However, there is definite merit to the argument that the World Championship, and its gruelling schedule, doesn’t see him to best effect. In fact, O’Sullivan’s more recent Crucible record is modest, with a couple of quarter-final finishes the best he has managed in his last four appearances in Sheffield. Seventeen days of snooker, played over long matches and at the end of a taxing season, is a struggle for most players but for O’Sullivan, 43 years of age next and someone who loves to play a fluent style of snooker at a scorching pace, it is easy to see why he now favours shorter tournaments.
He is 4/1 favourite with Sky Bet to win next year’s World Championship but, even with those odds likely to shorten should he enjoy another strong start to next season, he makes little appeal.
The curious case of Judd Trump...
Plenty of column inches have been taken up by Judd Trump over the years, many of them good and a few less so. Trump seemed destined for stardom when turning professional in 2005 and won his first ranking title when lifting the China Open in 2011. He would go on to make the final of the World Championship later that year but succumbed to another brilliant John Higgins comeback on that occasion and Trump’s wait for a first world title still goes on.
Another European Masters success and a host of semi-final runs confirm that Trump remains one of the most dangerous players on the planet but his safety game is below the very best while he has struggled to get over the line in a number of close encounters. However, there is no doubt that Trump is maturing and he held his nerve well when pushed all the way by debutant Chris Wakelin in round one in Sheffield, while it is hard to knock him for again losing out to Higgins in an epic quarter-final.
The latter played out of his skin that night and Trump’s clearance to go 12-12 was a break of genius under extreme pressure.
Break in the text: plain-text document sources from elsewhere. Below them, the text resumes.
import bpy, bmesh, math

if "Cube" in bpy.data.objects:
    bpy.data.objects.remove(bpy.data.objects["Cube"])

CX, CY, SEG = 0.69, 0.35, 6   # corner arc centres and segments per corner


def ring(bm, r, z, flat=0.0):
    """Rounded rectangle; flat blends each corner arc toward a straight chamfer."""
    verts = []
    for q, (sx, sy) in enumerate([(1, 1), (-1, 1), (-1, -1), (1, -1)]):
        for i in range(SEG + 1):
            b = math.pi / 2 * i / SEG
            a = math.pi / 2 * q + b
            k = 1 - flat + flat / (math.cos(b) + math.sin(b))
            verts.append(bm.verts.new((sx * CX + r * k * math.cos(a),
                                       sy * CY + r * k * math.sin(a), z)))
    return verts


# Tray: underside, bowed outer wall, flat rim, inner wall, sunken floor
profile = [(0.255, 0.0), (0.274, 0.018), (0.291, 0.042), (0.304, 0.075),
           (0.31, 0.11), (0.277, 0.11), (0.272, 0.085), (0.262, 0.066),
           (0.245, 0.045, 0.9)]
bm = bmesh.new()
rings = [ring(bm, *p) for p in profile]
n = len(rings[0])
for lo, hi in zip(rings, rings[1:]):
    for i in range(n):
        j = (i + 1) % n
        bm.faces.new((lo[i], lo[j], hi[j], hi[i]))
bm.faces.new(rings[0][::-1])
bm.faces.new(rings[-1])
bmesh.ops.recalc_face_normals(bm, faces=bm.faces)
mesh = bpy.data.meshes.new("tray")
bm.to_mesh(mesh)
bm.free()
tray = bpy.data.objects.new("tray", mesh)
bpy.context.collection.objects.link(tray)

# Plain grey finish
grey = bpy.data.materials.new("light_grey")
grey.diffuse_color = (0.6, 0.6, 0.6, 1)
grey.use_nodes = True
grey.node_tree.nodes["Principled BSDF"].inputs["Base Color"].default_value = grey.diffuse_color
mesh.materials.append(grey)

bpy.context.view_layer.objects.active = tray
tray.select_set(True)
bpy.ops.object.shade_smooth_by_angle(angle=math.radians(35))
Expect more frustration next season but plenty more big wins, too, with a world title perhaps now within reach.
Should we be worried about the health of the game?
Administrators and fans are often at odds about the health of their beloved sports and snooker is not unique in this; plenty of debate continues about the health of cricket around the world while horse racing continues to crave a wider audience.
However, tickets for this year’s World Championship were sold out well in advance and there was a genuine buzz around the Crucible, inside and outside of the arena, all through the tournament.
Yorkshire folk have always loved their snooker but a look at different social media platforms on Monday night told you just how many people were engrossed in an absorbing final despite the glorious weather on offer outside at the end of a Bank Holiday weekend.
Snooker still has an audience if it can produce exciting sport played by likeable characters. The one slight concern would be the lack of young British talent coming through the ranks. This is quite the opposite in China - where the standard of young players coming through is strong - but if Barry Hearn wants to grow snooker’s European and British audience, investment in the amateur game and youth systems here might well be required.